◆ Exercise description ◆
Match the word "mouth". Return each line of the data below where it appears.

◆ Material provided ◆

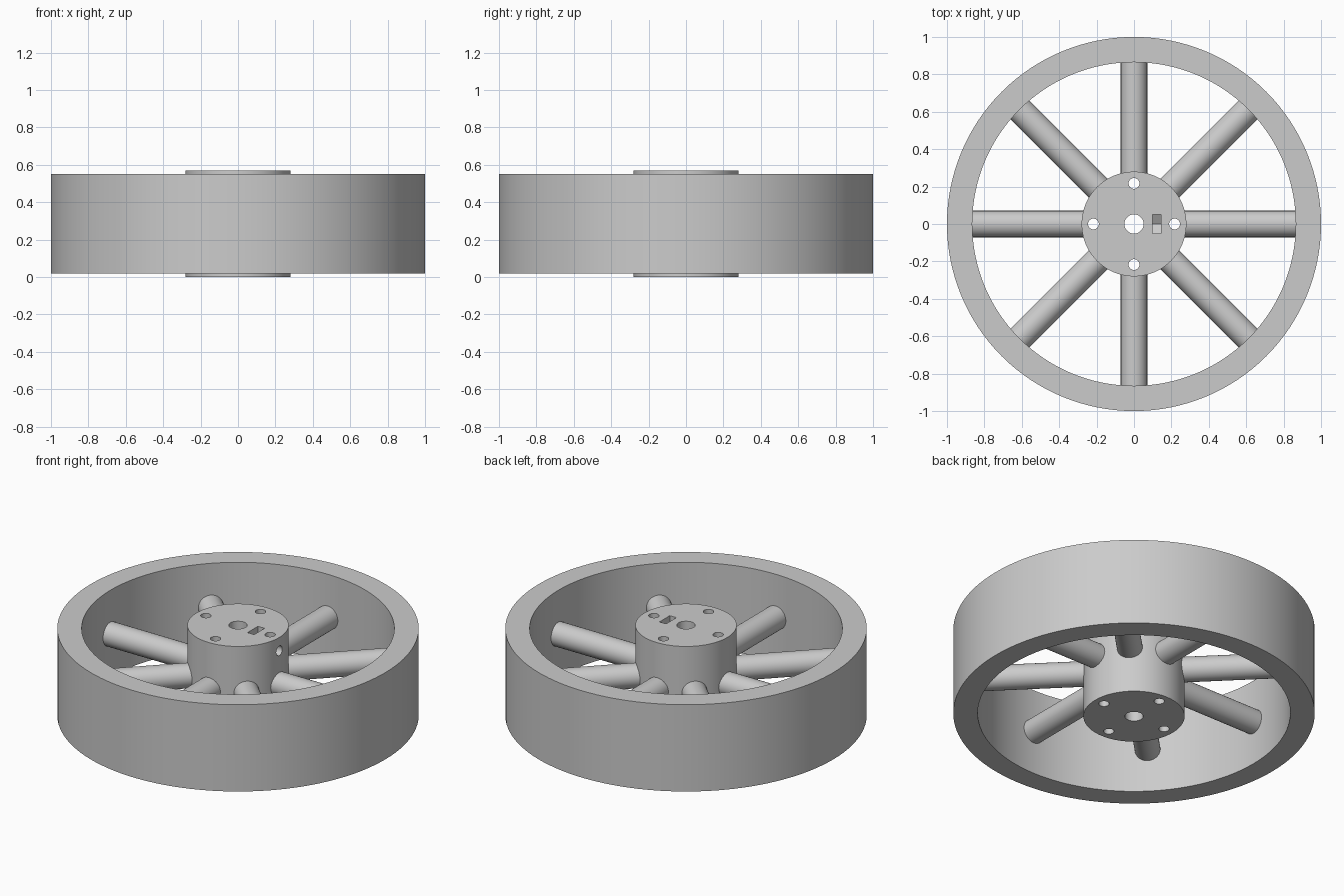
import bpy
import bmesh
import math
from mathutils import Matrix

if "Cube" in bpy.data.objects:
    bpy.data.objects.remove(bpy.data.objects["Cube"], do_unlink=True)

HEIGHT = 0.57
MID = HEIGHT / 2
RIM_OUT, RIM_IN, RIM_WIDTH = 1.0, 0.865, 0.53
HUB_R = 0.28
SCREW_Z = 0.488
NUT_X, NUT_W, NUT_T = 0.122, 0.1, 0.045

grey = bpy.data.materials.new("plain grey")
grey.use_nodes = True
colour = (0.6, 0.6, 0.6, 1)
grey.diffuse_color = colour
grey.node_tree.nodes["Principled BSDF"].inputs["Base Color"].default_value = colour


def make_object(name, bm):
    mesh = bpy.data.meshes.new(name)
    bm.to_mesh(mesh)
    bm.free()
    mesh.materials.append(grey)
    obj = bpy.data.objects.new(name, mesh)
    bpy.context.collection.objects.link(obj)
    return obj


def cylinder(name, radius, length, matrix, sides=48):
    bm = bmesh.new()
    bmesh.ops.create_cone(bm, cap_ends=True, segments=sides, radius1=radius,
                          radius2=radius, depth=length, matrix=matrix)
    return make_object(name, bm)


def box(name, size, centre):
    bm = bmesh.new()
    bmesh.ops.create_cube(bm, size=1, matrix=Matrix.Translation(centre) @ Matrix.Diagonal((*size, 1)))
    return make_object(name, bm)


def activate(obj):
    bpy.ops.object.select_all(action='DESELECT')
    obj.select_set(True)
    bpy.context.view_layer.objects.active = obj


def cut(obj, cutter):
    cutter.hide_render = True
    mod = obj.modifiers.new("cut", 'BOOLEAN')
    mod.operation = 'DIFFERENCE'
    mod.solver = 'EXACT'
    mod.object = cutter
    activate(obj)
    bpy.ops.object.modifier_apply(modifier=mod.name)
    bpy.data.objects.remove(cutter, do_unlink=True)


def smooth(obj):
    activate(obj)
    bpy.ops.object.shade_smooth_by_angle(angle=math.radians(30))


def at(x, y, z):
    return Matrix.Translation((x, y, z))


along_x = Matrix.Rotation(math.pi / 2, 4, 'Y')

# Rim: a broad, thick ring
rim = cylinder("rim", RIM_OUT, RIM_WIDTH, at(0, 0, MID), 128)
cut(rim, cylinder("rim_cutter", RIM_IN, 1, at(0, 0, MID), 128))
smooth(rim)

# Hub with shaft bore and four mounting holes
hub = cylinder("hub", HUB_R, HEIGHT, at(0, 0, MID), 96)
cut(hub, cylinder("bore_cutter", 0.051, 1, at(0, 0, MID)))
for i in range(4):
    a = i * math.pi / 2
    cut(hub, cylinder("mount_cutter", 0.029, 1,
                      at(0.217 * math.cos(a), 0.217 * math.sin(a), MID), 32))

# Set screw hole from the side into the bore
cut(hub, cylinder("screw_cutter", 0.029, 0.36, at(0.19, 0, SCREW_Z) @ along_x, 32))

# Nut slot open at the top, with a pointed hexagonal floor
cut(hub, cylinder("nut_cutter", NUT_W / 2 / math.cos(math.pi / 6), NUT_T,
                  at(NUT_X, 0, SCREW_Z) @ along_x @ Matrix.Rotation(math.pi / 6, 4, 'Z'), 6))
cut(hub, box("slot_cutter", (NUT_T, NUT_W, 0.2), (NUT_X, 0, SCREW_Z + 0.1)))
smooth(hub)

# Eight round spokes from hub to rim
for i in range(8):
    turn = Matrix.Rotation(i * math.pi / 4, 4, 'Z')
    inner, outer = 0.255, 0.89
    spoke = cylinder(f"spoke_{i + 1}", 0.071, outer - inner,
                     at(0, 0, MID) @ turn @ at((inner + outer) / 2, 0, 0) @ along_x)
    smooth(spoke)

...

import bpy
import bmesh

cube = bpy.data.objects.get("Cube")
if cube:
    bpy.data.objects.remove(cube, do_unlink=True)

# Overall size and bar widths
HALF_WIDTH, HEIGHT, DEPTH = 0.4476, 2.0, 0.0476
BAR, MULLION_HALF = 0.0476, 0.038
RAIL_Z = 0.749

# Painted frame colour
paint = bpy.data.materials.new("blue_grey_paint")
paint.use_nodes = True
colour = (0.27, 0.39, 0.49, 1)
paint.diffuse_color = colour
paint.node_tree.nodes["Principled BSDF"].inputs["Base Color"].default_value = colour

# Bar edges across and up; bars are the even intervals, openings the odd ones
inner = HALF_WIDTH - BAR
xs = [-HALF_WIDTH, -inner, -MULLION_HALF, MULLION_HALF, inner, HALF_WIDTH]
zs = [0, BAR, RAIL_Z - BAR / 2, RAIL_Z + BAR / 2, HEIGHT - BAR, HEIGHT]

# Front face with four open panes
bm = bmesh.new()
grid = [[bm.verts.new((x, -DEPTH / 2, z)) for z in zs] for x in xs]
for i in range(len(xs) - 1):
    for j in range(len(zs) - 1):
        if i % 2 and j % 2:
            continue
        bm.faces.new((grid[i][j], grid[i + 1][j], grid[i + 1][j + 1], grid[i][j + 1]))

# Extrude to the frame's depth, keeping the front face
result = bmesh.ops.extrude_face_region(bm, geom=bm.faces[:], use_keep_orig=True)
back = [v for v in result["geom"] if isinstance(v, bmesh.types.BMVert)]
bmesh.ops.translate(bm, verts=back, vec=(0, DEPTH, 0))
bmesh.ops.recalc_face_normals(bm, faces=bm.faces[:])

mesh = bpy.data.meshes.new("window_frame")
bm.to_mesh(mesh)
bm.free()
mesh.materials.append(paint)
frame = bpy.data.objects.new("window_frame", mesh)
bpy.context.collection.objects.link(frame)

==

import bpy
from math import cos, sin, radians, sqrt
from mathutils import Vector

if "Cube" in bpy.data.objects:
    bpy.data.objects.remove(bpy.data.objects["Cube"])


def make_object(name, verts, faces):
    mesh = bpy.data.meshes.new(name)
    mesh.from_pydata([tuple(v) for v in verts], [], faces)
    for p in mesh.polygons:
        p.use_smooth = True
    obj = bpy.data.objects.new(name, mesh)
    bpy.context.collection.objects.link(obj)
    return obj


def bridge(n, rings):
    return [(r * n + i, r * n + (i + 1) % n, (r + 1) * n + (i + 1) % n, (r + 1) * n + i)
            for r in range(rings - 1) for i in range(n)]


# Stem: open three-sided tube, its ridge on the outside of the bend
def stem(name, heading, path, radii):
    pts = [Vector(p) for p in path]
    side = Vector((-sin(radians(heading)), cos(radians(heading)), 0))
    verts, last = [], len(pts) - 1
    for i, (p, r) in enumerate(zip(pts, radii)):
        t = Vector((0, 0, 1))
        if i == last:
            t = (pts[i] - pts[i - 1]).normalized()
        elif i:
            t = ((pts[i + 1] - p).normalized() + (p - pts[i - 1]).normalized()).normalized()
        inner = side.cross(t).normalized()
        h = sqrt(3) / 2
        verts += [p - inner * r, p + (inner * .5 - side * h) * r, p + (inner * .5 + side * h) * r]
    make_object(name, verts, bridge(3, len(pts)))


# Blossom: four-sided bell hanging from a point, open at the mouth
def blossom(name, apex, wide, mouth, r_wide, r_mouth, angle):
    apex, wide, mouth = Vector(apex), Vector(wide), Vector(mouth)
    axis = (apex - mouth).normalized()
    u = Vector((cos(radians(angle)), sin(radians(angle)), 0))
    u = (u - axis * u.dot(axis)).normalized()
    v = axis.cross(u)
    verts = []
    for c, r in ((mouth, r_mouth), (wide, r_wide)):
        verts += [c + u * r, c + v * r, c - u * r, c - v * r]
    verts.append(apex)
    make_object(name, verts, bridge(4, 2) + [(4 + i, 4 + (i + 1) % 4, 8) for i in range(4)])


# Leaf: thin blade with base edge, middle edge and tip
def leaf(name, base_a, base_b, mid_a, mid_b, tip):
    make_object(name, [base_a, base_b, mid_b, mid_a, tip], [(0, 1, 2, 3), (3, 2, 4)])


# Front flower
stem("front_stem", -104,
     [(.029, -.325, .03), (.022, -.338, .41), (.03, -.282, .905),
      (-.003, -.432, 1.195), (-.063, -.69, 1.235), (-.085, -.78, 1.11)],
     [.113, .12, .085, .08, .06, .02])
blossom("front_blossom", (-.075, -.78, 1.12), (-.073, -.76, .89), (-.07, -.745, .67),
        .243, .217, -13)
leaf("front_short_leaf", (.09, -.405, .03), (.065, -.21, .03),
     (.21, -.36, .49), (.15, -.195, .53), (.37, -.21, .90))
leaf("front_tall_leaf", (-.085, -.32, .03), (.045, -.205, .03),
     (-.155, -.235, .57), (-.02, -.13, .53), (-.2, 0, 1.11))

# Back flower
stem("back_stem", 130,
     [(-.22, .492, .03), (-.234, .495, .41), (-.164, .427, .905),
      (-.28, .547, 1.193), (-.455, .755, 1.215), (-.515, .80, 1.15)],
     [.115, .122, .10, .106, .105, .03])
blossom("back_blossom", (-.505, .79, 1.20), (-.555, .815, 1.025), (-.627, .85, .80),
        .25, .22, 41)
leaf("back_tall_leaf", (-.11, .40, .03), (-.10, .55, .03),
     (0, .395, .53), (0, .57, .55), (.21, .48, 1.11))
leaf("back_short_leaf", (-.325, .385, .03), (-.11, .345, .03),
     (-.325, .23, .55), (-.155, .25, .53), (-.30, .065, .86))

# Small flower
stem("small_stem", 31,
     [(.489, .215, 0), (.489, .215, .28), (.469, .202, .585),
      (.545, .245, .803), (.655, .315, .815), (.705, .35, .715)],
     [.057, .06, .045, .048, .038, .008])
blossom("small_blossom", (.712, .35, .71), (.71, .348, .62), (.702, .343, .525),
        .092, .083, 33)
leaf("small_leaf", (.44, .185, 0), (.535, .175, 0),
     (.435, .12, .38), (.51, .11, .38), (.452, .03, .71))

◆ Exercise response ◆
# Blossom: four-sided bell hanging from a point, open at the mouth
def blossom(name, apex, wide, mouth, r_wide, r_mouth, angle):
    apex, wide, mouth = Vector(apex), Vector(wide), Vector(mouth)
    axis = (apex - mouth).normalized()
    for c, r in ((mouth, r_mouth), (wide, r_wide)):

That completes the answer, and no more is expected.